Are ESL teachers in Thailand actually underpaid and underappreciated? I think in every occupation and job I have ever had (and there have been a higher number of both) in many countries around the world, the majority of workers thought they should be paid more and should be given a higher level of respect than they are currently getting. So there is nothing completely unique about ESL teachers in Thailand complaining about low salaries and being underappreciated (except maybe the quantity and intensity of the whinging). So I decided to do a quick check on the topic.
I decided to look at the most recently job ads (no cherry picking) for a few locations and compare the salaries and also compare the ratio of the salary compared to the countries GNI as measured by the World Bank in 2015
Because GNI statistics are listed in US dollars I converted all figures to US dollars using the latest currency convertor. I used actual figures and not purchasing power parity numbers as the ratio should take the cost of living into account.
The GNI per capita index attempts to identify the total income produced in a company per people; every man, woman and child. It is hardly the perfect measure but it does give a somewhat reliable indication of how wealthy a country is on average and gives a basis for calculating ratios of how a salary in a country compares to average income of the rest of the population.
I am not trying to claim this is any type of scientific research with a high level of reliability or validity, just a quick check to get a basic idea about whether or not ESL teachers in Thailand are underpaid and exploited.
All of the following salaries as listed in the job ads seemed aimed at pretty new teachers without high level of experiences, I realize there are jobs with higher wages in all the locations, but for comparison's sake I tried to find the latest job ad on either ajarn.com or Dave's ESL Café for entry level positions.
Here is what I found
Yearly ESL salary: 997,500 Baht ($28,769)
GNI per capita: 22, 500 (I was surprised, I though Saudi Arabia was quite a bit richer than this)
Yearly ESL Salary/GNI per capita ratio: 1.28
Yearly ESL salary: (Assuming a 12 month contact) 21,701

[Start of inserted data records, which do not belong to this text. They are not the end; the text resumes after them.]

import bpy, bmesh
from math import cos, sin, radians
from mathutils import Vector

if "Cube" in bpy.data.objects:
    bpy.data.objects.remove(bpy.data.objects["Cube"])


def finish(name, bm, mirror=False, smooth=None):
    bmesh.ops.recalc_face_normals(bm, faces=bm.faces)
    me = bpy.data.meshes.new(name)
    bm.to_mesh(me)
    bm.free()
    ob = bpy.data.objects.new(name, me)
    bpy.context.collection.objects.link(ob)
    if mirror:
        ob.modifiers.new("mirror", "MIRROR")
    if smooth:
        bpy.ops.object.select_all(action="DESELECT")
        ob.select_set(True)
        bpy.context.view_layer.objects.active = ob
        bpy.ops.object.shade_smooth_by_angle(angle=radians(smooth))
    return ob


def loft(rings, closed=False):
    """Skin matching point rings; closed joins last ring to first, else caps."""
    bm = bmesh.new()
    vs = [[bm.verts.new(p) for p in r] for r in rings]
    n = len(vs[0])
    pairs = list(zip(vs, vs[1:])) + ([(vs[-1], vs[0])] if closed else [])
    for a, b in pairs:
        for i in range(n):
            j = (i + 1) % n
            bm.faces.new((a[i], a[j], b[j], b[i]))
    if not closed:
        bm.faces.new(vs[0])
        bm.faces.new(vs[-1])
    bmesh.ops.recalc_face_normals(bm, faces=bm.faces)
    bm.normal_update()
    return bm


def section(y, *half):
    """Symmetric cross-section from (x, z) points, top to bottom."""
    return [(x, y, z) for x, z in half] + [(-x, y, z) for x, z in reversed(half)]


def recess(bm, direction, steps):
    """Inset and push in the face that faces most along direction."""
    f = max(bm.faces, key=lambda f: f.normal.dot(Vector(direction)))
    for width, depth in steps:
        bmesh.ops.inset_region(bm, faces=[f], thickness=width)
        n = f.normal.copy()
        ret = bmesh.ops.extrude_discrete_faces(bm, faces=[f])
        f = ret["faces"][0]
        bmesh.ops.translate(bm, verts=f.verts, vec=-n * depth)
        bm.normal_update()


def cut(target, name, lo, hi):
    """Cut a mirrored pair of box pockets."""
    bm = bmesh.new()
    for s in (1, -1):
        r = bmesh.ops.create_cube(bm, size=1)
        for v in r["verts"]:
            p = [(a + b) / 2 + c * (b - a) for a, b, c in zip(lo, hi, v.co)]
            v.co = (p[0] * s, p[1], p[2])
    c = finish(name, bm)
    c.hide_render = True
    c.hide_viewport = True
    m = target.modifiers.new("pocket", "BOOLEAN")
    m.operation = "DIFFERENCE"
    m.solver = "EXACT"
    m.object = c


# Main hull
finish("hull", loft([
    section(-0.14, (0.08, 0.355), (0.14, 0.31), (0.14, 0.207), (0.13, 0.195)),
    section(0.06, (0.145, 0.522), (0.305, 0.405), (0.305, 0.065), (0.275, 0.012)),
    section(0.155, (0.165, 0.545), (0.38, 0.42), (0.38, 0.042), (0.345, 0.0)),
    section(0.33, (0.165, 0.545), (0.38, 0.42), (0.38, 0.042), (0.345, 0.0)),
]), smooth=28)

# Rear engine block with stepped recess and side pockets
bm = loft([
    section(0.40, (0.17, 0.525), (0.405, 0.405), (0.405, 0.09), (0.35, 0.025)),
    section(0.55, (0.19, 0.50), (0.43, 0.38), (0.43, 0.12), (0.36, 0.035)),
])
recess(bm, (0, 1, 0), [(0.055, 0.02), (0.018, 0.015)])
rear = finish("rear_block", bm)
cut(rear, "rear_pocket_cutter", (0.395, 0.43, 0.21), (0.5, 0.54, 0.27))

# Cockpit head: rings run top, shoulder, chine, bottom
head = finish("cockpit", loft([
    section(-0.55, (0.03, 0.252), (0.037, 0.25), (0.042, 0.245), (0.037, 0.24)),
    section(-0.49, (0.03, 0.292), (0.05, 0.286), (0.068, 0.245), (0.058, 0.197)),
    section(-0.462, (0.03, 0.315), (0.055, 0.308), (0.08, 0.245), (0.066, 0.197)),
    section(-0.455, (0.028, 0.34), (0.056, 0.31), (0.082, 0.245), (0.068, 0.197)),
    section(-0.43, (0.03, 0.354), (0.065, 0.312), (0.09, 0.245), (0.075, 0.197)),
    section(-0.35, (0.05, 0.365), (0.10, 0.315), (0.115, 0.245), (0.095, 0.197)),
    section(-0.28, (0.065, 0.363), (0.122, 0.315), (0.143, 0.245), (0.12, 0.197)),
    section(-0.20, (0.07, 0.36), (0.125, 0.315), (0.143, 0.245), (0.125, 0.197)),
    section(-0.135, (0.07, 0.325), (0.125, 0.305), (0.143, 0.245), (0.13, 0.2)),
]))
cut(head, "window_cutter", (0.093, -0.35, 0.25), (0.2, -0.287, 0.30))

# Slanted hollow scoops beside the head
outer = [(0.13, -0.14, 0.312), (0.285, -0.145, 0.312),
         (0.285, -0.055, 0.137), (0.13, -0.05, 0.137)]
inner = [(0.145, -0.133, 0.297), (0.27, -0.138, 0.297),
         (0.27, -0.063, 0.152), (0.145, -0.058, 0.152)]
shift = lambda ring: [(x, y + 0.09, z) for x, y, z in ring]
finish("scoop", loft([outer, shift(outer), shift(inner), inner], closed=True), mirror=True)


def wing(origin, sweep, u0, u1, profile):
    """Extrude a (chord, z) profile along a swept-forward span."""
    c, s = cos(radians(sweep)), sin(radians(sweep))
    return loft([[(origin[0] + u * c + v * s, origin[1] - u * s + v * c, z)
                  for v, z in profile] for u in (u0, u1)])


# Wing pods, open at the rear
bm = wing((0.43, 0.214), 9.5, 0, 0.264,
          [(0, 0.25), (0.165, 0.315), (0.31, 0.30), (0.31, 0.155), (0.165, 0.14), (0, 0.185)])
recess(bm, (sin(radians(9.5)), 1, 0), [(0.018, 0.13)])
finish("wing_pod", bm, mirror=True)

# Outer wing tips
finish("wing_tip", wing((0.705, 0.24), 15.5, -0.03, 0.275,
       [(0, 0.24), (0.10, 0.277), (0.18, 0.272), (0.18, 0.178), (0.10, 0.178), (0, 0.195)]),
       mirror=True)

GNI per capita: 27,440
Yearly ESL Salary/GNI per capita ratio: 0.79
Yearly ESL salary: 23,445
GNI per capita: 40,580
Yearly ESL Salary/GNI per capita ratio: 0.58
Yearly ESL salary: 12,115 (The ad said between 35 and 45,000, but I went with the lowest number)

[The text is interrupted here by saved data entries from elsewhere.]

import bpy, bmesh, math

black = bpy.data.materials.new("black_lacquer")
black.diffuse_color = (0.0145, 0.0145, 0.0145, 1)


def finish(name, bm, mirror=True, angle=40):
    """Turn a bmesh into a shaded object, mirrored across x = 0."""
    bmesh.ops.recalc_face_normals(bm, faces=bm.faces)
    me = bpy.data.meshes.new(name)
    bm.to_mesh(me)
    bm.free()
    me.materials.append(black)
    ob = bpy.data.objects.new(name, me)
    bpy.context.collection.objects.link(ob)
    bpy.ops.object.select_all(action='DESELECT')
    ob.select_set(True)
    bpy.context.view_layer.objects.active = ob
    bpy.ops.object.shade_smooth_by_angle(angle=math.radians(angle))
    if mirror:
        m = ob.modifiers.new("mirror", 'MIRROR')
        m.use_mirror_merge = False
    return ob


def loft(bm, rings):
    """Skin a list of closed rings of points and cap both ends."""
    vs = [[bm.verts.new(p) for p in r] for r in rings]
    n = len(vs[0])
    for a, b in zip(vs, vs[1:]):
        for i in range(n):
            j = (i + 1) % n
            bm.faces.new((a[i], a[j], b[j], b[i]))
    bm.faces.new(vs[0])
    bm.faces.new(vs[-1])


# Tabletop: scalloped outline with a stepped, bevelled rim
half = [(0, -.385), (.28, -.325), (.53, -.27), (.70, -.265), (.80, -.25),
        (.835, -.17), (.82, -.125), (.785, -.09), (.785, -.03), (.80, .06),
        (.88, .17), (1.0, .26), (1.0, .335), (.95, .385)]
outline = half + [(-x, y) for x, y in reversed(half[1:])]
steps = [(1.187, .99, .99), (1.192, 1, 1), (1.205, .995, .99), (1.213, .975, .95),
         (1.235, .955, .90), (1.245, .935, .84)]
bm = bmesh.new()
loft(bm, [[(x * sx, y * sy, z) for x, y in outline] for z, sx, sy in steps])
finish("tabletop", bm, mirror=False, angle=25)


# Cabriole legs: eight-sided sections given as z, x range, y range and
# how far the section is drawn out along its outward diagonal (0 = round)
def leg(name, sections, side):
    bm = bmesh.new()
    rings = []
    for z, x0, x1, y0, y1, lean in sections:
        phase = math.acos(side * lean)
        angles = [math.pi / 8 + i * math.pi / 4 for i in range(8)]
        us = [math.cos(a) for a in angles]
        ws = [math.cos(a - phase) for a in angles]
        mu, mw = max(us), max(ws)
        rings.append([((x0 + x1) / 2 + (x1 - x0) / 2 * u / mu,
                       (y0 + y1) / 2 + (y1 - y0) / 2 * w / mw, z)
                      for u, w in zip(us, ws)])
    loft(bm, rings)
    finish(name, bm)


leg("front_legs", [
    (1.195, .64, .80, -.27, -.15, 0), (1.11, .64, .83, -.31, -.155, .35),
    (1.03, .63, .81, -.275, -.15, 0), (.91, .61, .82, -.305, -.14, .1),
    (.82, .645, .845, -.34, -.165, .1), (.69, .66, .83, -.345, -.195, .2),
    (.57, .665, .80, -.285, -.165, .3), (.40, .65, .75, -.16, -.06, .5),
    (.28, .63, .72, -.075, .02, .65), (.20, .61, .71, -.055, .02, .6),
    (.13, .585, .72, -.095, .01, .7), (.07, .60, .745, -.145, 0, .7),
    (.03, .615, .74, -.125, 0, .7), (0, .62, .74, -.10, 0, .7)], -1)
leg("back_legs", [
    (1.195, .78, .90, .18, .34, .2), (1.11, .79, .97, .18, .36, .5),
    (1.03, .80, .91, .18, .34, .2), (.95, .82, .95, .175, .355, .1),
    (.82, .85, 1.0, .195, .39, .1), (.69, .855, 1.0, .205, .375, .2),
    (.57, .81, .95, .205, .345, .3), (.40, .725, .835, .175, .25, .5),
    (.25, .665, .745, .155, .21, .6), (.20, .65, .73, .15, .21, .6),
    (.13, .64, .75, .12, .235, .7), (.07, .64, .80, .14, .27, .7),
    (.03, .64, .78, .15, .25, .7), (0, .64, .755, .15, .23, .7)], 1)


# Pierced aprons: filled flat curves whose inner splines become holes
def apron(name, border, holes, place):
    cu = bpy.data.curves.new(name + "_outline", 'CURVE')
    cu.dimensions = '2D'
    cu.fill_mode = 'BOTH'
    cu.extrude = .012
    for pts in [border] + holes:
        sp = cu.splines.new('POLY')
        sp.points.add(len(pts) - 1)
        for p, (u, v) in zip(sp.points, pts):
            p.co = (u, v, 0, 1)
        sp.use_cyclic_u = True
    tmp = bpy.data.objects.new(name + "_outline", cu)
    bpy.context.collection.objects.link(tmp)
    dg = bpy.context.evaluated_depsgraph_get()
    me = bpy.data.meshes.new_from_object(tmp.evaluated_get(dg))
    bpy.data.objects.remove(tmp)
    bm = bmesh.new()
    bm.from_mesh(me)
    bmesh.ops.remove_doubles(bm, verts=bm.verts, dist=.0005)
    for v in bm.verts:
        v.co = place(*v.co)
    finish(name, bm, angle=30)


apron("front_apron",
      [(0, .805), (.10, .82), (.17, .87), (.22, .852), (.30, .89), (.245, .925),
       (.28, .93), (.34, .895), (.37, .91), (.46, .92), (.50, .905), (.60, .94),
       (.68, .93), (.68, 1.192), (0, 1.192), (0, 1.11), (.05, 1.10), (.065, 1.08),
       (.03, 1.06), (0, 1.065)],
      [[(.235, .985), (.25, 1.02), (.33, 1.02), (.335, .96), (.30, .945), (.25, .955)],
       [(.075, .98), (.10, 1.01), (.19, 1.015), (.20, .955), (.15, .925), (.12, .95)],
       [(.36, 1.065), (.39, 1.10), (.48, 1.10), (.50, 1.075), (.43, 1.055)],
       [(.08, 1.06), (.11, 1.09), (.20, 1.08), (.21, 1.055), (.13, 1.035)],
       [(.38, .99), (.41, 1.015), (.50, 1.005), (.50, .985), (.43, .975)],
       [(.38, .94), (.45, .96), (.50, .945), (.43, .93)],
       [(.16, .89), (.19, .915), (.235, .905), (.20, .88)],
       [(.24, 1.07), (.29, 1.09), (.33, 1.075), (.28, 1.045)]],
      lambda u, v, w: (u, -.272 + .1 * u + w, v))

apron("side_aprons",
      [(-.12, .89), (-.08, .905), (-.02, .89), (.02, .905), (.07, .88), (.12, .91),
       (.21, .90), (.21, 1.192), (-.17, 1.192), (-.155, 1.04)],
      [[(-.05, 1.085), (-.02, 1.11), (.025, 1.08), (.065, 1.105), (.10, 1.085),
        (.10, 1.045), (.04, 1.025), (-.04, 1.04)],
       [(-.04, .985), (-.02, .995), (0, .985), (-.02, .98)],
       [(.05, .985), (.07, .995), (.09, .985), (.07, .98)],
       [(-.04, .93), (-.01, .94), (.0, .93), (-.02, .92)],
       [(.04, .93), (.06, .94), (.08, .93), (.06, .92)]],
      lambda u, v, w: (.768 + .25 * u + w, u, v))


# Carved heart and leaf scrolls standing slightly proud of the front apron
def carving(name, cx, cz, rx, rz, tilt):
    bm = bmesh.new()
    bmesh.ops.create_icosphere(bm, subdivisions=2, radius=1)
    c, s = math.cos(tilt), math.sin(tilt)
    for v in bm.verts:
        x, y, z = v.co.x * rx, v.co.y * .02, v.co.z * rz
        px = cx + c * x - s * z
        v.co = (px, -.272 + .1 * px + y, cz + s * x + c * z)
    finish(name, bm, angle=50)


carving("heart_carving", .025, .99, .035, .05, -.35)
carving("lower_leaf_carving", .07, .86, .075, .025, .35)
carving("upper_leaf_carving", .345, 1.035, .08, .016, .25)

GNI per capita: 5, 620
Yearly ESL Salary/GNI per capita ratio: 2.16
These results indicate, when comparing ratio of salaries of ESL compared to the average income of the population, ESL teachers in Thailand do quite well, in fact much better than in the other locations (although maybe behind what is found in China or Vietnam which I did not check on, maybe next time).
Teaching English in most rich countries (including in the home lands of native English speakers) would almost always put a person in the lower 50% income bracket, while in Thailand, right off the boat one is well into the upper 50% bracket.

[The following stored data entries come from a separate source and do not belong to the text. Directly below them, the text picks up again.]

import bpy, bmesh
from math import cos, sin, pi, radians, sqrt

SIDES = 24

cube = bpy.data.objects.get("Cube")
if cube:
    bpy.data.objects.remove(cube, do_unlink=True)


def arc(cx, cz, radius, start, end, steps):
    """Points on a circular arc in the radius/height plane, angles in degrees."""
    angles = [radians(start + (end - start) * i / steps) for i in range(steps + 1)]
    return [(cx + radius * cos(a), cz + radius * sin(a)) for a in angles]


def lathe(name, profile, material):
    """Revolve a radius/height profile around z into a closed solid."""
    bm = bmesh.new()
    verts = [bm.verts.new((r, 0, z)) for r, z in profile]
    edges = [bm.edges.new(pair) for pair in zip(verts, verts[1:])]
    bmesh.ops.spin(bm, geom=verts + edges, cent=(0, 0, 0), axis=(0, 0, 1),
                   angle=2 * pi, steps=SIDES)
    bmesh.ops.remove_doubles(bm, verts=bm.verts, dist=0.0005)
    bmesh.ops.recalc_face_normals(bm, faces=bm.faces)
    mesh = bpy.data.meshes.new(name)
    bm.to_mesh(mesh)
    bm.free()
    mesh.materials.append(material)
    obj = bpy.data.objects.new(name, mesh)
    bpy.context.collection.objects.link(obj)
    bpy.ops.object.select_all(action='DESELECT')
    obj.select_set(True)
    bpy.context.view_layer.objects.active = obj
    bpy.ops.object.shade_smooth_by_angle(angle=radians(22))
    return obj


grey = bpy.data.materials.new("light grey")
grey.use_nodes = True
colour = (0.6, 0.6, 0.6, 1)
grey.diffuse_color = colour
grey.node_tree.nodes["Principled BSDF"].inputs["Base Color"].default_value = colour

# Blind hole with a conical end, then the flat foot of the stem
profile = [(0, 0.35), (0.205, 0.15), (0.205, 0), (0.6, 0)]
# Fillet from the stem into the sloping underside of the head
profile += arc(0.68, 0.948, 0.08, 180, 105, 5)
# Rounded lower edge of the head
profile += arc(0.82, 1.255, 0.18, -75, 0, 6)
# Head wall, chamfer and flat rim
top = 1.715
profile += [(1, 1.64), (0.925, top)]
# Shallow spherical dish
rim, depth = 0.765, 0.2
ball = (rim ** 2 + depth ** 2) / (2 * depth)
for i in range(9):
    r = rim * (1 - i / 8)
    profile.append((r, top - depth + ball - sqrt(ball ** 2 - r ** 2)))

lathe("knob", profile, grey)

In US dollar or Euros, the wages paid to teach English in Thailand seem low compared to average wages back home, but compared to local salaries, they are quite high. If ESL teachers in Thailand are expecting salaries to rise considerably in the near future or expect to get any sympathy from local workers, I suspect they will be disappointed.
Wages are determined by supply and demand, and it is likely demand will stay soft and supply is not decreasing. I doubt we will see any major increase in average wages in the near future.
Determining whether the wages paid to ESL teachers is "fair" or not requires a subjective judgement, but after looking at the ratio of wages paid compared to the level of economic development of the economy, my subjective opinion is English teachers in Thailand don't do all that bad.